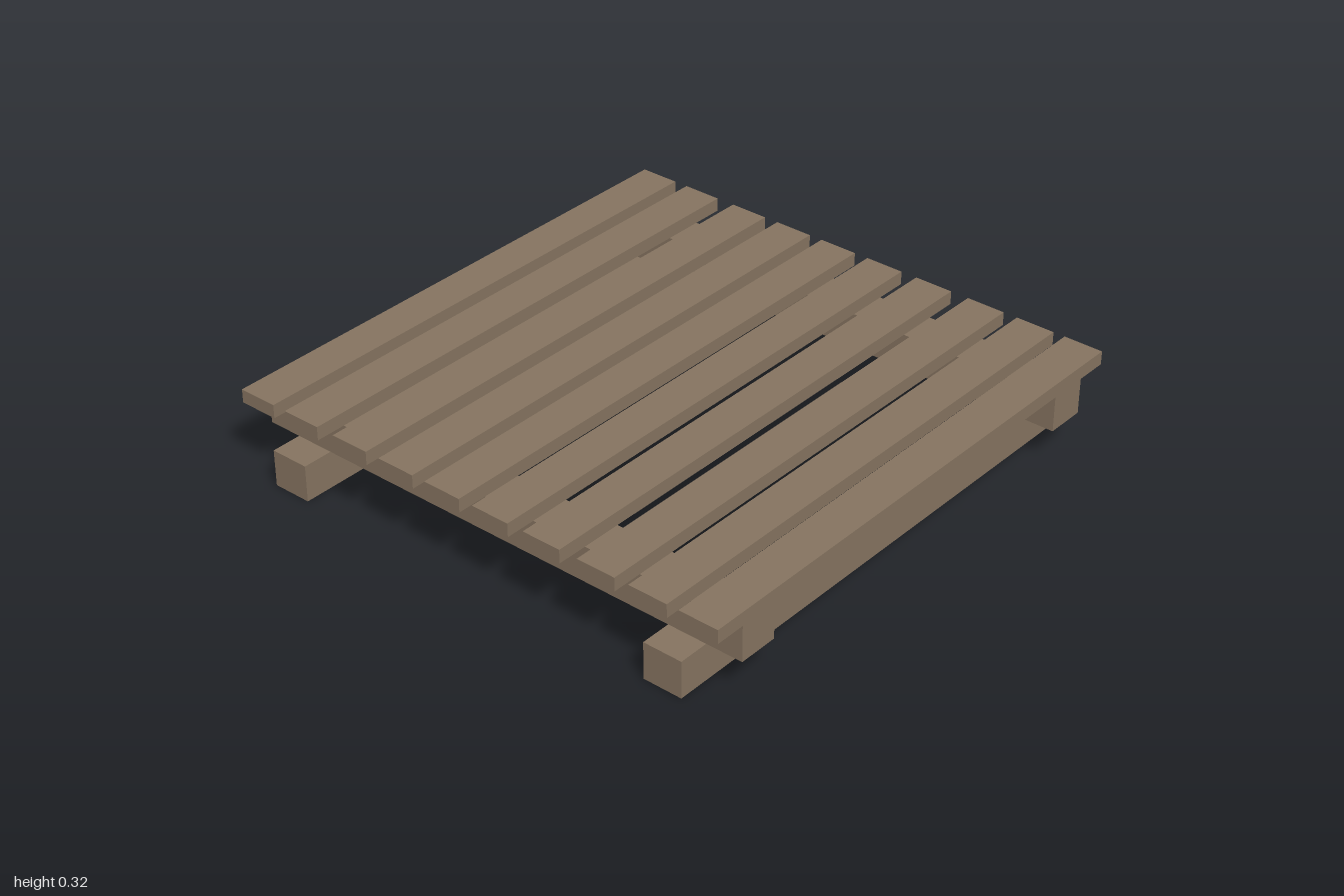
import * as THREE from 'three';

export function createModel() {
  const pallet = new THREE.Group();
  pallet.name = 'pallet';
  const wood = new THREE.MeshStandardMaterial({ color: 0x857360 });
  wood.name = 'weathered wood';

  function addBoard(name, width, height, depth, x, bottom, z) {
    const board = new THREE.Mesh(new THREE.BoxGeometry(width, height, depth), wood);
    board.name = name;
    board.position.set(x, bottom + height / 2, z);
    pallet.add(board);
  }

  // Ground beams running left to right
  addBoard('frontBeam', 2, 0.136, 0.147, 0, 0, 0.79);
  addBoard('backBeam', 2, 0.136, 0.147, 0, 0, -0.797);

  // Bearers running front to back on top of the beams
  addBoard('leftBearer', 0.149, 0.132, 2, 0.805, 0.136, 0);
  addBoard('rightBearer', 0.149, 0.132, 2, -0.812, 0.136, 0);

  // Deck slats, slightly unevenly spaced
  const slatCentres = [-0.926, -0.724, -0.504, -0.3, -0.1, 0.103, 0.314, 0.532, 0.734, 0.926];
  slatCentres.forEach((z, i) => addBoard(`slat${i + 1}`, 2, 0.05, 0.148, 0, 0.268, z));

  return pallet;
}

ACTIVITY → Wherever the word "addBoard" appears in the entries above, copy that whole line.

YOUR SOLUTION →
  function addBoard(name, width, height, depth, x, bottom, z) {
  addBoard('frontBeam', 2, 0.136, 0.147, 0, 0, 0.79);
  addBoard('backBeam', 2, 0.136, 0.147, 0, 0, -0.797);
  addBoard('leftBearer', 0.149, 0.132, 2, 0.805, 0.136, 0);
  addBoard('rightBearer', 0.149, 0.132, 2, -0.812, 0.136, 0);
  slatCentres.forEach((z, i) => addBoard(`slat${i + 1}`, 2, 0.05, 0.148, 0, 0.268, z));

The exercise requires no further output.